Position the camera lens at your subject, and simple drywall screws or mollies should mount the camera to the ceiling or wall, if no mounting screws are included. Bullet cameras have holes to secure it right to a wall or ceiling. Some dome cameras mount like a smoke detector; you put up a bracket, and the camera twists onto the bracket. Others require the dome to be removed first, and then you mount the camera to the ceiling and replace the dome.
You can go back later to adjust the position or lens.
It may well be the hardest or the easiest part – establishing wireless connection. You will need to set up
- WAN (Internet access)
- WiFi (Wireless connection)
and connect cameras.
This is very much dependent on cam’s and router’s models. The best advice here might be to follow the instructions in respective documentation. Follow the instructions of your router to set up WAN (Internet access), Wi-Fi, specify SSID, security settings and administrative data.

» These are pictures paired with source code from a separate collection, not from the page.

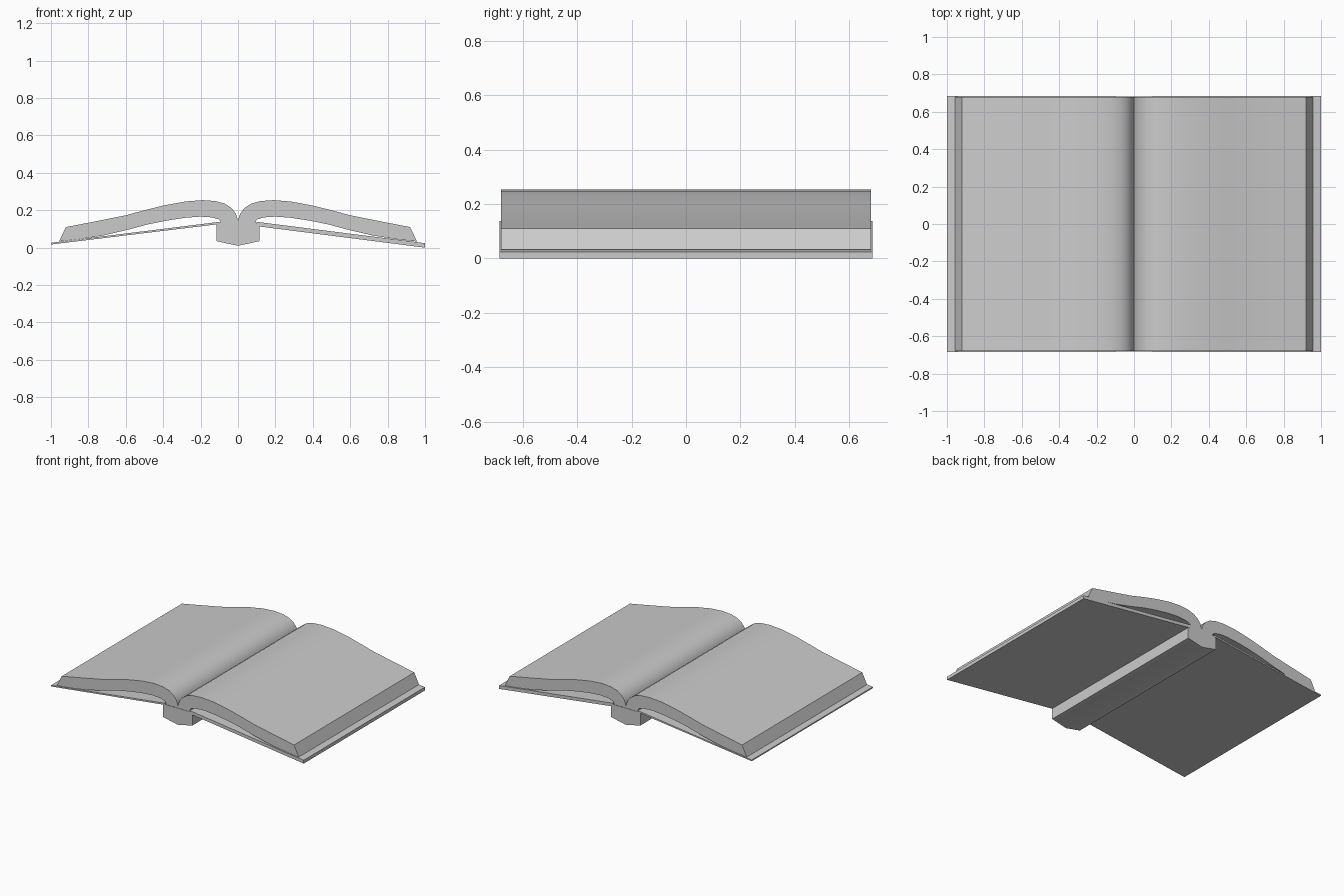
import bpy, bmesh
from mathutils import Vector

if "Cube" in bpy.data.objects:
    bpy.data.objects.remove(bpy.data.objects["Cube"])


def extrude_profile(name, pts, y0, y1):
    """Closed x-z outline extruded along y."""
    bm = bmesh.new()
    face = bm.faces.new([bm.verts.new((x, y0, z)) for x, z in pts])
    out = bmesh.ops.extrude_face_region(bm, geom=[face])
    moved = [v for v in out["geom"] if isinstance(v, bmesh.types.BMVert)]
    bmesh.ops.translate(bm, verts=moved, vec=Vector((0, y1 - y0, 0)))
    bmesh.ops.recalc_face_normals(bm, faces=bm.faces)
    # triangulate the concave end caps cleanly
    bmesh.ops.triangulate(bm, faces=[f for f in bm.faces if len(f.verts) > 4])
    me = bpy.data.meshes.new(name)
    bm.to_mesh(me)
    bm.free()
    ob = bpy.data.objects.new(name, me)
    bpy.context.collection.objects.link(ob)
    bpy.ops.object.select_all(action='DESELECT')
    bpy.context.view_layer.objects.active = ob
    ob.select_set(True)
    bpy.ops.object.shade_smooth_by_angle(angle=0.5)
    return ob


def mirrored(half):
    """Right half from centre top to centre bottom, closed on the left."""
    return half + [(-x, z) for x, z in reversed(half) if x > 0]


# open pages, fanning from the centre groove and narrowing to the neck
pages = [(0, 0.145), (0.012, 0.182), (0.035, 0.212), (0.07, 0.235),
         (0.12, 0.249), (0.19, 0.254), (0.28, 0.247), (0.4, 0.225),
         (0.5, 0.2), (0.6, 0.173), (0.75, 0.143), (0.92, 0.11),
         (0.957, 0.033), (0.85, 0.045), (0.72, 0.065), (0.58, 0.098),
         (0.48, 0.125), (0.38, 0.145), (0.28, 0.16), (0.2, 0.166),
         (0.14, 0.162), (0.105, 0.152), (0.092, 0.138), (0.1, 0.128)]
extrude_profile("page_block", mirrored(pages), -0.68, 0.68)

# spine with shallow V bottom
spine = [(0.1, 0.128), (0.116, 0.122), (0.116, 0.035), (0, 0.01)]
extrude_profile("spine", mirrored(spine), -0.683, 0.683)

# cover boards, sloping down to the outer edges
extrude_profile("left_cover", [(-1, 0.017), (-0.1, 0.126), (-0.1, 0.138),
                               (-1, 0.026)], -0.685, 0.685)
extrude_profile("right_cover", [(1, 0.0), (0.1, 0.115), (0.1, 0.138),
                                (1, 0.024)], -0.685, 0.685)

The next step is to decide where you will put your monitoring/recording equipment. You need to find an office or area to set it up at your convenience. With the right receiving side, mainly depending on software, you can hook unlimited number of cameras and use unlimited possibilities of video surveillance.
Make sure the batteries in the transmitters of the cameras are fresh, you did not exceed the recommended distance from the camera transmitter to the receiver, or the receivers are plugged in and powered, correctly to what you intend to use to record.
Once you get your video feed, you can go back and adjust each camera if needed. It is also a good idea to record 5-10 minutes, then stop the recording and review the video with the software. Then try experimenting with other opportunities provided by software – like FTP server upload, text message notification – and see if it works. Make sure everything is working before you fully rely on your wireless video surveillance system.
Pros and Cons
What are the advantages and disadvantages to implementing a wireless video surveillance system? Here are some points to give you the insight into the reasons why a wireless solution can be such a powerful tool, and at the same time, some potential pitfalls that you should avoid.
Some of the many pros include:
- Lower cost: almost 80% less than wired video surveillance system (no expensive cabling and trenching required). Financial benefits can be quite significant.
- Ease of installation: no wiring will typically cut the installation time down significantly.
- Portability: easy to change the camera’s position.
- Easy expanding: new cameras can be successfully merged with an existing network.
- Versatility: Wireless networks have expanded mobility and flexibility, and easy access to data.
Some of the potential cons include:
- Lack of knowledge: People may reject a wireless system because they fear it may be too complex to learn. However, these networks can be very easy to operate and maintain.
- Interferences: other users of the same frequency, obstacles like buildings and trees can reduce the bandwidth or block your signal.
- Range: The maximum number of cameras that can be supported is generally between 5 and 15 with the cameras being less than a mile from the receiver. But with proper settings, it is possible to connect up to 80 wireless cameras.
The Bottom line
Wireless IP networks are becoming the most popular, cost-efficient, time-saving video surveillance option on the market for personal and business safety.
23 October 2012